Task to complete: Please return the lines below verbatim, beginning at the one that has "an x-z outline" and stopping after the one that has "# Round hooks", and add no other lines.

[Stored data]
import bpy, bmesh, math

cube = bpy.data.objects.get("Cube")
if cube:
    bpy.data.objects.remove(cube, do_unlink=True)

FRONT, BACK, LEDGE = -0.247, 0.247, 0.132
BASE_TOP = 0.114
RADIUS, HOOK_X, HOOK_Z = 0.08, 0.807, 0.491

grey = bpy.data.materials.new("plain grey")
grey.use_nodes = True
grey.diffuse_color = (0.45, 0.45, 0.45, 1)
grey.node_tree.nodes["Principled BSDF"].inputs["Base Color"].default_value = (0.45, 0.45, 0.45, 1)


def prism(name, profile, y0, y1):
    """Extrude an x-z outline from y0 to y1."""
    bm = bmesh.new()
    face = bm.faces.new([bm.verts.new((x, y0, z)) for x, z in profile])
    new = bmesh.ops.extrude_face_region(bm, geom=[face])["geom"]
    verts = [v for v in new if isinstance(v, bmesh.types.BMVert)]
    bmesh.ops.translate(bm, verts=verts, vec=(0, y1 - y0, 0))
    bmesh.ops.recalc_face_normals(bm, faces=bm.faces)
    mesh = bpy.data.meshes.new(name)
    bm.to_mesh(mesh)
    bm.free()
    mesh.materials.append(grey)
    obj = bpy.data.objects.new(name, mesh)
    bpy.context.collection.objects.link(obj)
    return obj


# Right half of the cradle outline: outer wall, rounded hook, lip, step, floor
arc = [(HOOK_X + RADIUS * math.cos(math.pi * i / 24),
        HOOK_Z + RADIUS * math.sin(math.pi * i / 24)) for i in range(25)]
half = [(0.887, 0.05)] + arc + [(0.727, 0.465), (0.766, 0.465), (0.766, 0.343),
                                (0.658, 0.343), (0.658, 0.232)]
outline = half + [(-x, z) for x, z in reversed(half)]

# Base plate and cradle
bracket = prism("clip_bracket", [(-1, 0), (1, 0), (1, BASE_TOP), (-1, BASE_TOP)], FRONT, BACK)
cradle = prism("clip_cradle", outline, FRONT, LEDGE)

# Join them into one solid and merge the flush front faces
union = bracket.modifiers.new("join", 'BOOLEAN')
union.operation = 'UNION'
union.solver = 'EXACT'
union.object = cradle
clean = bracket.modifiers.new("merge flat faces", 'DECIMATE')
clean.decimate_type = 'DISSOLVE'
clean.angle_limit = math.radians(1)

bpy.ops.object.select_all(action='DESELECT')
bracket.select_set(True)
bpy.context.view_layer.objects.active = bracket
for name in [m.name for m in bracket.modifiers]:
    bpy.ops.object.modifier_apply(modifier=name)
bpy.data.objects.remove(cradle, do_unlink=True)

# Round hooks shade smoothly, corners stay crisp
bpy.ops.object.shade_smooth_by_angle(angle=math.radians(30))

Answer to the problem:
    """Extrude an x-z outline from y0 to y1."""
    bm = bmesh.new()
    face = bm.faces.new([bm.verts.new((x, y0, z)) for x, z in profile])
    new = bmesh.ops.extrude_face_region(bm, geom=[face])["geom"]
    verts = [v for v in new if isinstance(v, bmesh.types.BMVert)]
    bmesh.ops.translate(bm, verts=verts, vec=(0, y1 - y0, 0))
    bmesh.ops.recalc_face_normals(bm, faces=bm.faces)
    mesh = bpy.data.meshes.new(name)
    bm.to_mesh(mesh)
    bm.free()
    mesh.materials.append(grey)
    obj = bpy.data.objects.new(name, mesh)
    bpy.context.collection.objects.link(obj)
    return obj


# Right half of the cradle outline: outer wall, rounded hook, lip, step, floor
arc = [(HOOK_X + RADIUS * math.cos(math.pi * i / 24),
        HOOK_Z + RADIUS * math.sin(math.pi * i / 24)) for i in range(25)]
half = [(0.887, 0.05)] + arc + [(0.727, 0.465), (0.766, 0.465), (0.766, 0.343),
                                (0.658, 0.343), (0.658, 0.232)]
outline = half + [(-x, z) for x, z in reversed(half)]

# Base plate and cradle
bracket = prism("clip_bracket", [(-1, 0), (1, 0), (1, BASE_TOP), (-1, BASE_TOP)], FRONT, BACK)
cradle = prism("clip_cradle", outline, FRONT, LEDGE)

# Join them into one solid and merge the flush front faces
union = bracket.modifiers.new("join", 'BOOLEAN')
union.operation = 'UNION'
union.solver = 'EXACT'
union.object = cradle
clean = bracket.modifiers.new("merge flat faces", 'DECIMATE')
clean.decimate_type = 'DISSOLVE'
clean.angle_limit = math.radians(1)

bpy.ops.object.select_all(action='DESELECT')
bracket.select_set(True)
bpy.context.view_layer.objects.active = bracket
for name in [m.name for m in bracket.modifiers]:
    bpy.ops.object.modifier_apply(modifier=name)
bpy.data.objects.remove(cradle, do_unlink=True)

# Round hooks shade smoothly, corners stay crisp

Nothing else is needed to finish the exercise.